Dr Lorien NESBITT, Cecil KONIJNENDIJK, Michael MEITNER, Cynthia GIRLING and Stephen SHEPPARD
Institution: University of British Columbia – Canada
About: Lorien Nesbitt is a Postdoctoral Research and Teaching Fellow with a joint appointment in the Faculty of Forestry and the School of Population and Public Health at the University of British Columbia (UBC). Starting in July 2019, Lorien will be an Assistant Professor of Urban Forestry in UBC’s Faculty of Forestry. Her research focuses on urban forestry and socio-ecological interactions in urban environments, with an emphasis on environmental justice, human health and well-being, and climate change. Lorien employs mixed methods approaches, as appropriate to the research project, and has expertise ranging from spatial analysis and machine learning to qualitative interview analysis and survey design. Lorien’s current research examines 1) the relationship between greenness exposure and public health outcomes in urban environments, with a focus on spatio-temporal metrics and new remote sensing data sources; 2) urban forest governance and resilience to social and ecological stresses; and 3) urban green equity in multicultural cities.
Keywords: Urban Forests, Nature-based Solutions, Urban Green Equity, Environmental Justice, Sustainability
Urban forests are a key tool to provide nature-based solutions (NBS) to create more liveable cities. Given the importance of NBS to urban residents, it is important to evaluate 1) the distributional equity of urban forests that form part of NBS, and 2) the recognitional equity of processes to co-create and manage NBS at the local level.
This research examined the distributional equity of urban forests in 10 US cities. Urban forests were characterized three ways (mixed vegetation, woody vegetation, and public parks), to reflect the variable NBS associated with different types of urban vegetation. Data were analysed using Spearman’s correlations and spatial autoregressive models. The research also examined the key dimensions of recognitional equity in co-creating NBS via an analysis and synthesis of relevant literature.
Strong positive associations were observed between urban forests, higher education and income across most cities. Negative associations between racialized status and urban forests were observed but were weaker and less common. Park area was more equitably distributed than mixed and woody vegetation, although inequities existed across all cities and vegetation types. Four dimensions of recognitional equity emerged from the analysis that can inform how NBS are designed, planned and operationalized at the local level.

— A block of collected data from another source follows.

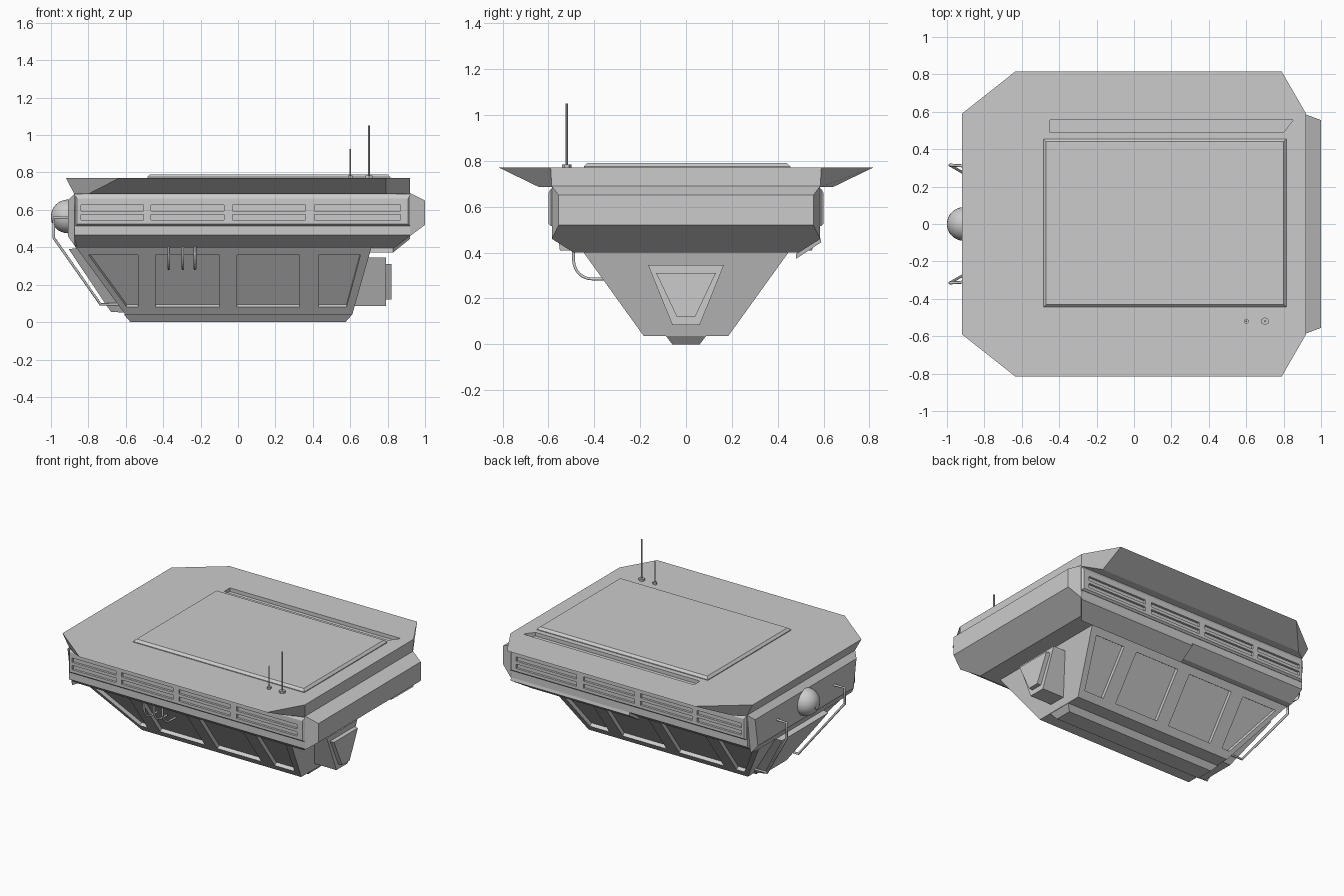
import bpy, bmesh, math
from mathutils import Vector

if "Cube" in bpy.data.objects:
    bpy.data.objects.remove(bpy.data.objects["Cube"])


def mesh_obj(name, bm):
    bmesh.ops.recalc_face_normals(bm, faces=bm.faces)
    me = bpy.data.meshes.new(name)
    bm.to_mesh(me)
    bm.free()
    ob = bpy.data.objects.new(name, me)
    bpy.context.collection.objects.link(ob)
    return ob


def add_loft(bm, rings):
    vs = [[bm.verts.new(p) for p in r] for r in rings]
    n = len(vs[0])
    for a, b in zip(vs, vs[1:]):
        for i in range(n):
            j = (i + 1) % n
            bm.faces.new((a[i], a[j], b[j], b[i]))
    bm.faces.new(vs[0][::-1])
    bm.faces.new(vs[-1])


def loft(name, rings):
    bm = bmesh.new()
    add_loft(bm, rings)
    return mesh_obj(name, bm)


def rect(x0, x1, y0, y1, z):
    return [(x0, y0, z), (x1, y0, z), (x1, y1, z), (x0, y1, z)]


def octa(x0, xa, xb, x1, yi, yo, z):
    half = [(x0, -yi), (xa, -yo), (xb, -yo), (x1, -yi)]
    return [(x, y, z) for x, y in half] + [(x, -y, z) for x, y in half[::-1]]


def end_ring(x, y_top, z_top, y_bot, z_bot):
    return [(x, -y_top, z_top), (x, y_top, z_top), (x, y_bot, z_bot), (x, -y_bot, z_bot)]


def cut(target, prisms):
    bm = bmesh.new()
    for rings in prisms:
        add_loft(bm, rings)
    cutter = mesh_obj("cutter", bm)
    cutter.hide_render = True
    mod = target.modifiers.new("cut", 'BOOLEAN')
    mod.object, mod.operation, mod.solver = cutter, 'DIFFERENCE', 'EXACT'
    bpy.context.view_layer.objects.active = target
    with bpy.context.temp_override(object=target, active_object=target):
        bpy.ops.object.modifier_apply(modifier="cut")
    bpy.data.objects.remove(cutter)


def tube(name, pts, r):
    cu = bpy.data.curves.new(name, 'CURVE')
    cu.dimensions = '3D'
    cu.bevel_depth, cu.bevel_resolution, cu.use_fill_caps = r, 1, True
    sp = cu.splines.new('POLY')
    sp.points.add(len(pts) - 1)
    for p, co in zip(sp.points, pts):
        p.co = (*co, 1)
    ob = bpy.data.objects.new(name, cu)
    bpy.context.collection.objects.link(ob)
    return ob


def cyl(name, r, h, loc, sides, rot=(0, 0, 0)):
    bpy.ops.mesh.primitive_cylinder_add(radius=r, depth=h, vertices=sides, location=loc, rotation=rot)
    bpy.context.object.name = name


# Roof with flared eaves and a slot beside the hatch
roof = loft("roof", [octa(-.875, -.80, .79, .92, .585, .64, .685),
                     octa(-.92, -.635, .79, .92, .59, .815, .77)])
slot = [(-.45, .49), (.80, .49), (.85, .555), (-.45, .555)]
cut(roof, [[[(x, y, z) for x, y in slot] for z in (.745, .80)]])

# Raised roof hatch with bevelled rim
loft("roof_hatch", [rect(-.485, .815, -.445, .455, .768), rect(-.485, .815, -.445, .455, .775),
                    rect(-.47, .80, -.43, .44, .79)])

# Upper body: vertical sides, tucked-in lower edge
loft("upper_body", [rect(-.87, .84, -.49, .49, .40), rect(-.875, .92, -.585, .585, .465),
                    rect(-.875, .92, -.585, .585, .69)])

# Chamfered end bumpers
loft("front_bumper", [end_ring(.84, .585, .69, .49, .40), end_ring(.92, .585, .69, .585, .46),
                      end_ring(1.0, .555, .65, .555, .52)])
loft("rear_bumper", [end_ring(-.86, .585, .685, .50, .41), end_ring(-.875, .585, .685, .55, .41),
                     end_ring(-.91, .55, .65, .52, .46)])

# Louvred side panels
cols = [(-.84, -.505), (-.465, -.075), (-.03, .36), (.41, .87)]
rows = [(.545, .575), (.595, .625)]
for s, side in ((-1, "left"), (1, "right")):
    panel = loft(side + "_louvre_panel",
                 [[(x, s * y, z) for x, z in ((-.87 + i, .515 + i), (.92 - i, .515 + i),
                                              (.92 - i, .68 - 2 * i), (-.87 + i, .68 - 2 * i))]
                  for y, i in ((.57, 0), (.588, 0), (.60, .01))])
    cut(panel, [[[(x0, s * y, z0), (x1, s * y, z0), (x1, s * y, z1), (x0, s * y, z1)]
                 for y in (.585, .62)] for x0, x1 in cols for z0, z1 in rows])

# Lower hull with recessed window bays
hull = loft("lower_hull", [rect(-.60, .61, -.185, .185, .037), rect(-.87, .715, -.45, .45, .405)])
bays = [[(-.535, .08), (-.535, .36), (-.80, .36), (-.595, .08)],
        [(-.44, .08), (-.10, .08), (-.10, .36), (-.44, .36)],
        [(-.005, .08), (.33, .08), (.33, .36), (-.005, .36)],
        [(.43, .08), (.58, .08), (.655, .36), (.43, .36)]]
prisms = []
for s in (-1, 1):
    n = Vector((0, s * .811, -.585))
    for bay in bays:
        face = [Vector((x, s * (.185 + (z - .037) * .72), z)) for x, z in bay]
        prisms.append([[p - n * .025 for p in face], [p + n * .06 for p in face]])
cut(hull, prisms)

# Keel
loft("keel", [rect(-.575, .575, -.06, .06, 0), rect(-.61, .61, -.09, .09, .04)])

# Front box with inset cover
loft("front_box", [end_ring(x, .165, .345, .06, .085) for x in (.60, .79)])
loft("front_box_cover", [end_ring(x, .13, .31, .04, .12) for x in (.78, .82)])

# Sloping rear plate
loft("rear_plate", [[(-.83, -.27, .40), (-.83, .27, .40), (-.60, .13, .05), (-.60, -.13, .05)],
                    [(-.905, -.25, .39), (-.905, .25, .39), (-.68, .12, .055), (-.68, -.12, .055)]])

# Thicker skirt panel on the far side
loft("skirt_panel", [[(.02, .585, .465), (.92, .585, .465), (.83, .48, .395), (.02, .48, .395)],
                     [(.02, .59, .445), (.92, .59, .445), (.83, .48, .373), (.02, .48, .373)]])

# Rear sensor ball with lens
bpy.ops.mesh.primitive_uv_sphere_add(radius=.09, segments=32, ring_count=16, location=(-.91, 0, .565))
bpy.context.object.name = "sensor_ball"
bpy.ops.object.shade_smooth_by_angle()
cyl("sensor_lens", .022, .02, (-.988, 0, .555), 16, (0, math.pi / 2, 0))

# Rear guard rails
for s, side in ((-1, "left"), (1, "right")):
    tube(side + "_guard_rail", [(-.90, s * .31, .56), (-.985, s * .315, .56), (-.985, s * .315, .45),
                                (-.735, s * .17, .095), (-.60, s * .17, .095)], .008)

# Bent pipes on the front side
for i, x in enumerate((-.37, -.295, -.23)):
    arc = [(x, -.41 - .08 * math.cos(a), .365 - .08 * math.sin(a))
           for a in (math.pi / 2 * k / 6 for k in range(7))]
    tube("pipe_%d" % i, [(x, -.49, .42)] + arc + [(x, -.35, .285)], .007)

# Antennas
for x, top, r, base in ((.70, 1.05, .006, .021), (.60, .925, .004, .014)):
    cyl("antenna_base", base, .016, (x, -.52, .776), 6)
    cyl("antenna_rod", r, top - .77, (x, -.52, (top + .77) / 2), 8)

Cities are spaces in which the world’s populations meet and co-create urban forests and NBS. This reality provides opportunities for mutual learning and improved resilience but can also lead to inequity in our access to and governance of NBS. Our findings can stimulate strategies to foster equitable planning and implementation of truly co-created NBS.